We are almost halfway through the 2014 Summer Institute of Civic Studies at Tufts University. A group of 24 professors, graduate students, and civic leaders from many countries (only half are from the US) are deep into discussing several thousand pages of theoretical readings. We present the readings as an emerging–and disputable–canon for a field we call “civic studies.”
What qualifies an author to be included?
I have argued here that the only serious question for human beings as members of communities is: “What should we do?” Importantly, the question is not “What should be done?” which is much more commonly addressed in modern scholarship. Thus we must reform scholarship to make it address the citizen’s essential question.
A contributor to the nascent discipline of civic studies helps us to decide what we should do. A theorist of civic studies is someone who doesn’t just address that question in a particular context (e.g., “What should we parents of X school do to improve it?”). Instead, she or he offers guidance about broad categories of situations–perhaps about all situations that confront human beings. That is the screen through which I put potential contributors to the canon of civic studies.
So far this week, we have considered Jurgen Habermas, Elinor Ostrom, Robert Putnam, Harry Boyte, Albert Dzur, and Bent Flyvbjerg. Roberto Mangabeira Unger is up next.
As an example, Habermas addresses the question, “What should we do?” roughly as follows. It is a moral question, about what is right or just to do. It is not the question: “What do we want?” nor “What does our perspective, bias, or interest cause us to want?” We may have to choose against our desires or interests. The claim that something is right is like the claim that something is true. In both cases, we put the proposition before other human beings and seek their free agreement. If, for example, I assert that it would be right or just for me to pay lower taxes, then–if the conversation is free and public–I will have to give reasons persuasive to my fellow citizens. It won’t matter what my motives are. My arguments will have to be valid from others’ perspectives.
(By the way, if I make a claim about my motives–e.g., “I really only want to pay lower taxes because I want to help others,” that is a separate proposition that can also be tested by other human beings. They can look for consistency and other evidence of sincerity. Claims of justice, truth, beauty, and sincerity require different justifications but are alike in that they are all requests for free assent and they all promote reasonable inquiry.)
Thus what we should do is (a) whatever we decide to do in a very good conversation. But that implies (b) that we must participate in such conversations. And since they do not occur automatically, we must (c) work to make them happen, which is not just a matter of organizing and facilitating discussions but also of changing the incentives and rules that apply in public life so that democratic discussions flourish more.

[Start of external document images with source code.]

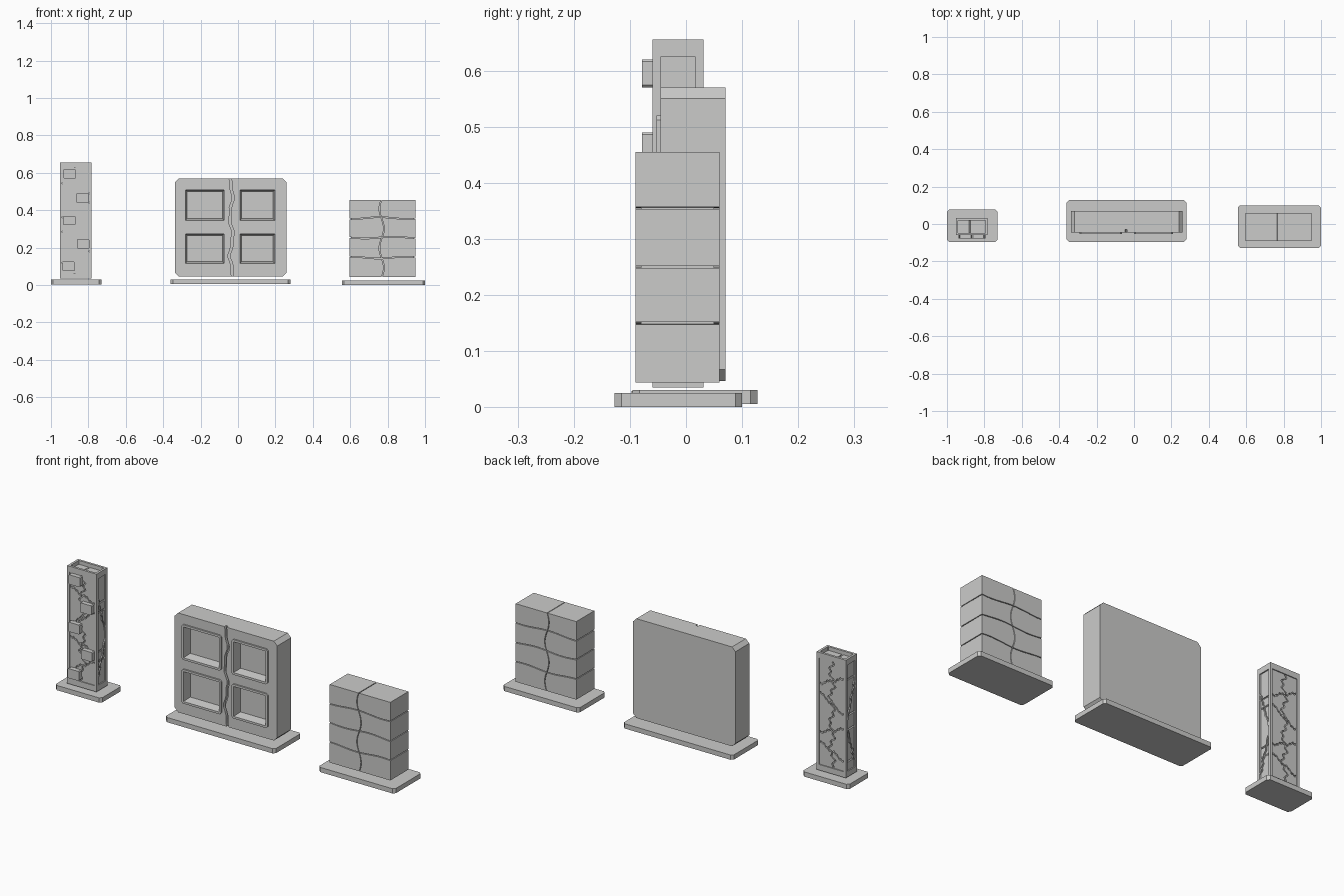
import bpy, bmesh
from math import sin, pi

if "Cube" in bpy.data.objects:
    bpy.data.objects.remove(bpy.data.objects["Cube"], do_unlink=True)

stone = bpy.data.materials.new("grey_stone")
stone.use_nodes = True
GREY = (0.6, 0.6, 0.59, 1)
stone.diffuse_color = GREY
stone.node_tree.nodes["Principled BSDF"].inputs["Base Color"].default_value = GREY


def prism(name, pts, d0, d1, axis="y", far=None):
    """Extrude a 2D outline along an axis; 'far' gives a different end outline."""
    place = {"x": lambda u, v, d: (d, u, v),
             "y": lambda u, v, d: (u, d, v),
             "z": lambda u, v, d: (u, v, d)}[axis]
    bm = bmesh.new()
    a = [bm.verts.new(place(u, v, d0)) for u, v in pts]
    b = [bm.verts.new(place(u, v, d1)) for u, v in (far or pts)]
    bm.faces.new(a)
    bm.faces.new(b)
    for i in range(len(a)):
        j = (i + 1) % len(a)
        bm.faces.new((a[i], a[j], b[j], b[i]))
    bmesh.ops.recalc_face_normals(bm, faces=bm.faces)
    mesh = bpy.data.meshes.new(name)
    bm.to_mesh(mesh)
    bm.free()
    mesh.materials.append(stone)
    ob = bpy.data.objects.new(name, mesh)
    bpy.context.collection.objects.link(ob)
    return ob


def rect(u0, u1, v0, v1, c=0):
    """Rectangle outline with optional chamfered corners."""
    if not c:
        return [(u0, v0), (u1, v0), (u1, v1), (u0, v1)]
    return [(u0 + c, v0), (u1 - c, v0), (u1, v0 + c), (u1, v1 - c),
            (u1 - c, v1), (u0 + c, v1), (u0, v1 - c), (u0, v0 + c)]


def ribbon(path, width):
    """Outline of an upright strip that follows a wandering path."""
    h = width / 2
    return [(u + h, v) for u, v in path] + [(u - h, v) for u, v in reversed(path)]


def cut(ob, cutter):
    mod = ob.modifiers.new("cut", "BOOLEAN")
    mod.operation = "DIFFERENCE"
    mod.solver = "EXACT"
    mod.object = cutter
    bpy.context.view_layer.objects.active = ob
    bpy.ops.object.modifier_apply(modifier=mod.name)


def bricks(name, x0, x1, mid, y0, y1, heights, wave_x, wave_z, gap, n=10):
    """Two columns of stones parted by wandering joints."""
    g = gap / 2
    last = len(heights) - 1

    def row(i, x):
        return heights[i] + (wave_z(i, x) if 0 < i < last else 0)

    for r in range(last):
        for c, side in enumerate(("right", "left")):
            def edge(i, t):
                m = mid + wave_x(row(i, mid))
                a, b = (x0, m - g) if c == 0 else (m + g, x1)
                x = a + (b - a) * t
                lift = g if i == r else -g
                return x, row(i, x) + (lift if 0 < i < last else 0)
            low = [edge(r, k / n) for k in range(n + 1)]
            top = [edge(r + 1, k / n) for k in range(n + 1)]
            a, b = (low[-1], top[-1]) if c == 0 else (low[0], top[0])
            joint = []
            for k in range(1, n):
                z = a[1] + (b[1] - a[1]) * k / n
                joint.append((mid + wave_x(z) + (-g if c == 0 else g), z))
            if c == 0:
                pts = low + joint + top[::-1]
            else:
                pts = low + top[::-1] + joint[::-1]
            prism(f"{name}_{side}_{r + 1}", pts, y0, y1)


# Plinths
for name, x0, x1, y0, y1, z in (("pillar_plinth", -1, -0.73, -0.097, 0.077, 0.004),
                                ("panel_plinth", -0.36, 0.28, -0.095, 0.127, 0.006),
                                ("block_plinth", 0.555, 1, -0.127, 0.1, 0)):
    prism(name, rect(x0, x1, y0, y1, 0.012), z, z + 0.025, "z")

# Wide panel with four sloped recesses, raised trims and a crack
panel = prism("wall_panel", rect(-0.337, 0.26, 0.047, 0.57, 0.02), -0.045, 0.07)
columns = {"right": (-0.292, -0.063), "left": (0, 0.208)}
rows = {"lower": (0.105, 0.285), "upper": (0.335, 0.52)}
for side, (x0, x1) in columns.items():
    for level, (z0, z1) in rows.items():
        trim = prism(f"{level}_{side}_trim", rect(x0, x1, z0, z1, 0.008), -0.053, -0.044)
        i, f = 0.01, 0.02
        cutter = prism("recess_cutter", rect(x0 + i, x1 - i, z0 + i, z1 - i), -0.06, -0.008,
                       far=rect(x0 + f, x1 - f, z0 + f, z1 - f))
        cut(panel, cutter)
        cut(trim, cutter)
        bpy.data.objects.remove(cutter, do_unlink=True)
steps = 28
crack_path = []
for k in range(steps + 1):
    z = 0.02 + 0.58 * k / steps
    crack_path.append((-0.036 + 0.008 * sin(z * 30) + 0.004 * sin(z * 71), z))
cutter = prism("crack_cutter", ribbon(crack_path, 0.012), -0.08, -0.03)
cut(panel, cutter)
bpy.data.objects.remove(cutter, do_unlink=True)

# Block of eight stones with gently waving joints
bricks("block_stone", 0.597, 0.95, 0.768, -0.09, 0.06,
       [0.044, 0.147, 0.254, 0.358, 0.455],
       lambda z: 0.012 * sin((z - 0.04) * 2 * pi / 0.21),
       lambda i, x: 0.005 * sin((x - 0.597) * 2 * pi / 0.3 + i * 1.5), 0.004)
prism("block_core", rect(0.605, 0.942, 0.052, 0.447), -0.08, 0.05)

# Pillar: corner posts and rails around cracked stones
PX0, PX1, PY0, PY1, PZ0, PZ1 = -0.953, -0.782, -0.06, 0.031, 0.035, 0.655
for x, side in ((PX0, "right"), (PX1 - 0.013, "left")):
    for y, face in ((PY0, "front"), (PY1 - 0.015, "back")):
        prism(f"{face}_{side}_post", rect(x, x + 0.013, y, y + 0.015), PZ0, PZ1, "z")
for z, level in ((PZ0, "lower"), (PZ1 - 0.03, "upper")):
    for y, face in ((PY0, "front"), (PY1 - 0.012, "back")):
        prism(f"{level}_{face}_rail", rect(PX0 + 0.013, PX1 - 0.013, z, z + 0.03), y, y + 0.012)
    for x, side in ((PX0, "right"), (PX1 - 0.012, "left")):
        prism(f"{level}_{side}_rail", rect(PY0 + 0.015, PY1 - 0.015, z, z + 0.03), x, x + 0.012, "x")


def jag(t):
    return 0.009 * sin(t * 47) + 0.006 * sin(t * 163)


slopes = [0, 0.5, -0.35, 0.6, -0.4, 0]
bricks("pillar_stone", PX0 + 0.006, PX1 - 0.006, -0.868, PY0 + 0.005, PY1 - 0.005,
       [0.037, 0.15, 0.26, 0.4, 0.52, 0.635],
       lambda z: 1.4 * jag(z),
       lambda i, x: slopes[i] * (x + 0.868) + 0.6 * jag(x * 2 + i), 0.008, 14)
prism("pillar_core", rect(PX0 + 0.014, PX1 - 0.014, 0.04, 0.625), PY0 + 0.013, PY1 - 0.013)

# Jagged seams on the pillar sides
for x, side in ((PX0, "right"), (PX1 - 0.007, "left")):
    for n, (z0, lean) in enumerate(((0.1, 0.03), (0.33, -0.03))):
        path = [(-0.014 + lean * (k / 6 - 1) + 0.6 * jag(z0 + k * 0.07), z0 + 0.19 * k / 12)
                for k in range(13)]
        prism(f"{side}_seam_{n + 1}", ribbon(path, 0.007), x, x + 0.007, "x")

# Stone chips standing out on the pillar front
for n, (x, z) in enumerate(((-0.9, 0.595), (-0.833, 0.465), (-0.902, 0.345),
                            (-0.828, 0.22), (-0.905, 0.1))):
    prism(f"front_chip_{n + 1}", rect(x - 0.033, x + 0.033, z - 0.025, z + 0.025, 0.004),
          -0.078, -0.05)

Finally, discussion by itself is insufficient to accomplish justice, so we must (d) press the economic and political systems to respond to reasonable public opinion.
This leaves much to be worked out–and is not ultimately satisfactory to me–but it qualifies Habermas as a civic theorist.